• _ACTION ITEM_
A verbatim printing of the entries that follow is needed; pictures must not appear in it.

┄┄┄┄┄┄┄┄┄┄┄┄┄┄┄┄┄┄┄┄

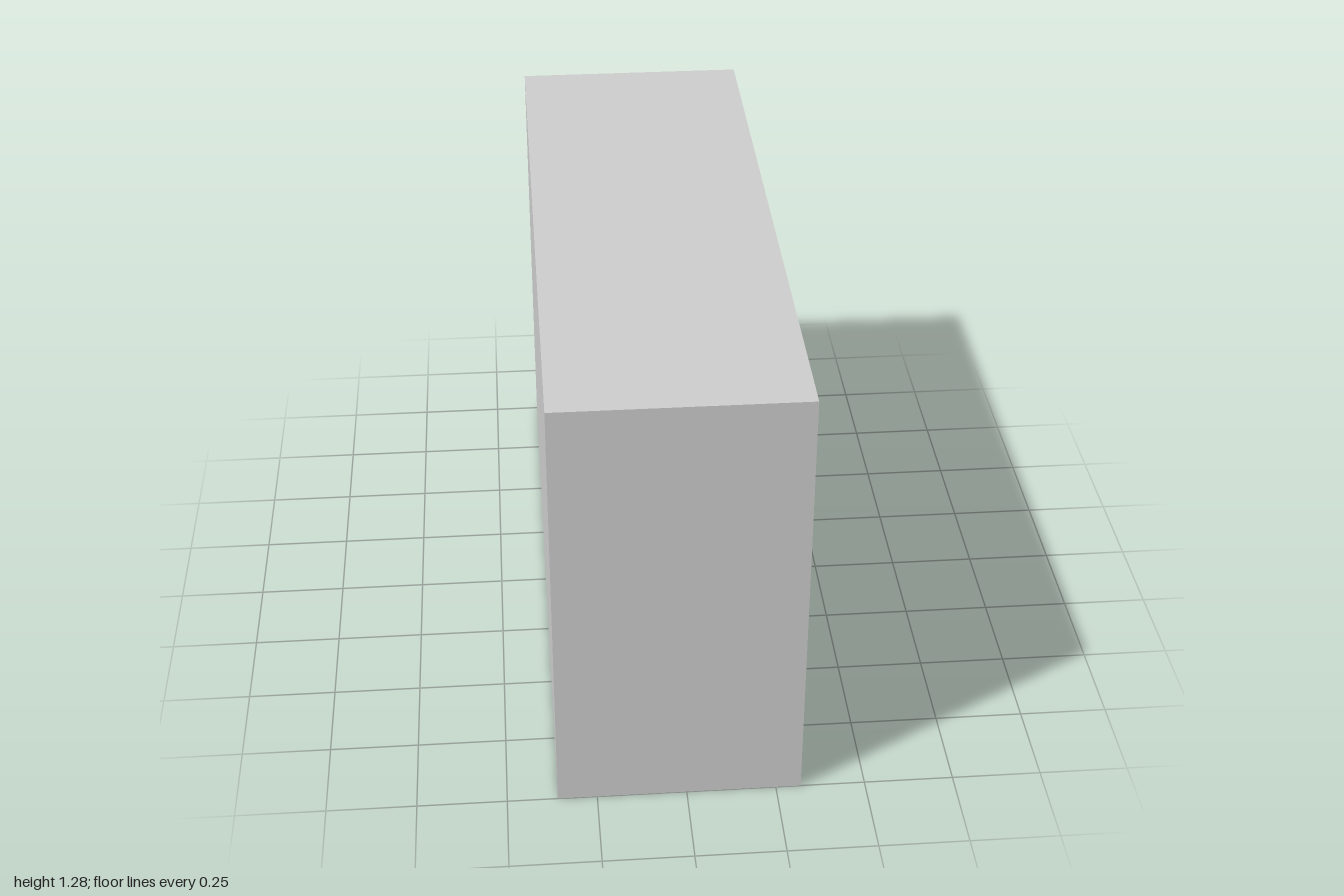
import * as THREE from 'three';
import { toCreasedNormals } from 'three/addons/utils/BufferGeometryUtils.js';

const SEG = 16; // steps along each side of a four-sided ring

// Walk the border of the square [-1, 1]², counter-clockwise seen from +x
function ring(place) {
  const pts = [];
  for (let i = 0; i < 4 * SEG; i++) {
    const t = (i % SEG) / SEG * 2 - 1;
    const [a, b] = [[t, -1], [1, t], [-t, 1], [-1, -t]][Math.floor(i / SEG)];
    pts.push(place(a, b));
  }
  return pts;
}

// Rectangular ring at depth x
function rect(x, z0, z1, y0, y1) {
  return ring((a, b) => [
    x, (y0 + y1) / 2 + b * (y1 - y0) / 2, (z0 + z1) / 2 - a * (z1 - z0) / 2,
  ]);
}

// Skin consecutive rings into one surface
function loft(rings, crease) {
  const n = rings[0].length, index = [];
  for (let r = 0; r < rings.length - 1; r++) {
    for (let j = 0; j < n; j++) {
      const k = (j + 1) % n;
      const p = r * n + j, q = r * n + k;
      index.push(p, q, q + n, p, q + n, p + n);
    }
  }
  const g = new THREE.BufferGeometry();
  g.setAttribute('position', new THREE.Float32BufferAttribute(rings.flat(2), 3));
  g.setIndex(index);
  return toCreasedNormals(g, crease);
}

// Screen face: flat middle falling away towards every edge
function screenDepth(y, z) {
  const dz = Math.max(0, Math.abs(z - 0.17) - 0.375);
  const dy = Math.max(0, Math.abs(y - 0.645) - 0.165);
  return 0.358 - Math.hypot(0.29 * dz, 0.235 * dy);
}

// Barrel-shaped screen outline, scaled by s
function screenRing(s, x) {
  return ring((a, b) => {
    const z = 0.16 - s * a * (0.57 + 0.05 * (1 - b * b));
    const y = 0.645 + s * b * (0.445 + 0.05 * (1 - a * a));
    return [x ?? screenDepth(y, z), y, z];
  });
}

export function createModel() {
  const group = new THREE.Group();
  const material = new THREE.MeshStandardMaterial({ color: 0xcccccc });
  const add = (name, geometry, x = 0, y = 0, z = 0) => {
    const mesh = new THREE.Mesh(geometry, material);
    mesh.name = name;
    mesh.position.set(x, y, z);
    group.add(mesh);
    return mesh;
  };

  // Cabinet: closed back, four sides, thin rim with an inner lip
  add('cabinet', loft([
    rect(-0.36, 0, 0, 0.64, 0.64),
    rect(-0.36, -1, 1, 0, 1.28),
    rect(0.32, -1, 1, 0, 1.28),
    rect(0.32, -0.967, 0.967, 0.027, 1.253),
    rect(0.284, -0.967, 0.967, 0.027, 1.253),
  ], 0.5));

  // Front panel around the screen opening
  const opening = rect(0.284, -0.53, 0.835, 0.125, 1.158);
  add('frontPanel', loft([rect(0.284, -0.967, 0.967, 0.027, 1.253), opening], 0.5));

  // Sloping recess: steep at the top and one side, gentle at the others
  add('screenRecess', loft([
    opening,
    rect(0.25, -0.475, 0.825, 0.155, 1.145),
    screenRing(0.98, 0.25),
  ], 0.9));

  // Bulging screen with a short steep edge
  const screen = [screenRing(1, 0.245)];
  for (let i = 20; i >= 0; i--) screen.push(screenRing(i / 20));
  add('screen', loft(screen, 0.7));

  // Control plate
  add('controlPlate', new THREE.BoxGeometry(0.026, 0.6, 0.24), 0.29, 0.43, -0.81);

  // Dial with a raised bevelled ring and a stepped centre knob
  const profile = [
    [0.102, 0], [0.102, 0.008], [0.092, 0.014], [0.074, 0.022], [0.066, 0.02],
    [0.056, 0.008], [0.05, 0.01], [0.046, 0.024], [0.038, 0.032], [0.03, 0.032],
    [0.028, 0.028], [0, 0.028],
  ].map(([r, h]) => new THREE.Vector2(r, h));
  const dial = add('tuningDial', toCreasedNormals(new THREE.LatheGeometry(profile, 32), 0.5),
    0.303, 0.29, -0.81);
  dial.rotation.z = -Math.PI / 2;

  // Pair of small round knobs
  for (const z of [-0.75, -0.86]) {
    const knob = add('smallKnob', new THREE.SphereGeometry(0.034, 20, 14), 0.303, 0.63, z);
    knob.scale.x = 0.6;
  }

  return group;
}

┄┄┄┄┄┄┄┄┄┄┄┄┄┄┄┄┄┄┄┄

• _RESPONSE_
import * as THREE from 'three';
import { toCreasedNormals } from 'three/addons/utils/BufferGeometryUtils.js';

const SEG = 16; // steps along each side of a four-sided ring

// Walk the border of the square [-1, 1]², counter-clockwise seen from +x
function ring(place) {
  const pts = [];
  for (let i = 0; i < 4 * SEG; i++) {
    const t = (i % SEG) / SEG * 2 - 1;
    const [a, b] = [[t, -1], [1, t], [-t, 1], [-1, -t]][Math.floor(i / SEG)];
    pts.push(place(a, b));
  }
  return pts;
}

// Rectangular ring at depth x
function rect(x, z0, z1, y0, y1) {
  return ring((a, b) => [
    x, (y0 + y1) / 2 + b * (y1 - y0) / 2, (z0 + z1) / 2 - a * (z1 - z0) / 2,
  ]);
}

// Skin consecutive rings into one surface
function loft(rings, crease) {
  const n = rings[0].length, index = [];
  for (let r = 0; r < rings.length - 1; r++) {
    for (let j = 0; j < n; j++) {
      const k = (j + 1) % n;
      const p = r * n + j, q = r * n + k;
      index.push(p, q, q + n, p, q + n, p + n);
    }
  }
  const g = new THREE.BufferGeometry();
  g.setAttribute('position', new THREE.Float32BufferAttribute(rings.flat(2), 3));
  g.setIndex(index);
  return toCreasedNormals(g, crease);
}

// Screen face: flat middle falling away towards every edge
function screenDepth(y, z) {
  const dz = Math.max(0, Math.abs(z - 0.17) - 0.375);
  const dy = Math.max(0, Math.abs(y - 0.645) - 0.165);
  return 0.358 - Math.hypot(0.29 * dz, 0.235 * dy);
}

// Barrel-shaped screen outline, scaled by s
function screenRing(s, x) {
  return ring((a, b) => {
    const z = 0.16 - s * a * (0.57 + 0.05 * (1 - b * b));
    const y = 0.645 + s * b * (0.445 + 0.05 * (1 - a * a));
    return [x ?? screenDepth(y, z), y, z];
  });
}

export function createModel() {
  const group = new THREE.Group();
  const material = new THREE.MeshStandardMaterial({ color: 0xcccccc });
  const add = (name, geometry, x = 0, y = 0, z = 0) => {
    const mesh = new THREE.Mesh(geometry, material);
    mesh.name = name;
    mesh.position.set(x, y, z);
    group.add(mesh);
    return mesh;
  };

  // Cabinet: closed back, four sides, thin rim with an inner lip
  add('cabinet', loft([
    rect(-0.36, 0, 0, 0.64, 0.64),
    rect(-0.36, -1, 1, 0, 1.28),
    rect(0.32, -1, 1, 0, 1.28),
    rect(0.32, -0.967, 0.967, 0.027, 1.253),
    rect(0.284, -0.967, 0.967, 0.027, 1.253),
  ], 0.5));

  // Front panel around the screen opening
  const opening = rect(0.284, -0.53, 0.835, 0.125, 1.158);
  add('frontPanel', loft([rect(0.284, -0.967, 0.967, 0.027, 1.253), opening], 0.5));

  // Sloping recess: steep at the top and one side, gentle at the others
  add('screenRecess', loft([
    opening,
    rect(0.25, -0.475, 0.825, 0.155, 1.145),
    screenRing(0.98, 0.25),
  ], 0.9));

  // Bulging screen with a short steep edge
  const screen = [screenRing(1, 0.245)];
  for (let i = 20; i >= 0; i--) screen.push(screenRing(i / 20));
  add('screen', loft(screen, 0.7));

  // Control plate
  add('controlPlate', new THREE.BoxGeometry(0.026, 0.6, 0.24), 0.29, 0.43, -0.81);

  // Dial with a raised bevelled ring and a stepped centre knob
  const profile = [
    [0.102, 0], [0.102, 0.008], [0.092, 0.014], [0.074, 0.022], [0.066, 0.02],
    [0.056, 0.008], [0.05, 0.01], [0.046, 0.024], [0.038, 0.032], [0.03, 0.032],
    [0.028, 0.028], [0, 0.028],
  ].map(([r, h]) => new THREE.Vector2(r, h));
  const dial = add('tuningDial', toCreasedNormals(new THREE.LatheGeometry(profile, 32), 0.5),
    0.303, 0.29, -0.81);
  dial.rotation.z = -Math.PI / 2;

  // Pair of small round knobs
  for (const z of [-0.75, -0.86]) {
    const knob = add('smallKnob', new THREE.SphereGeometry(0.034, 20, 14), 0.303, 0.63, z);
    knob.scale.x = 0.6;
  }

  return group;
}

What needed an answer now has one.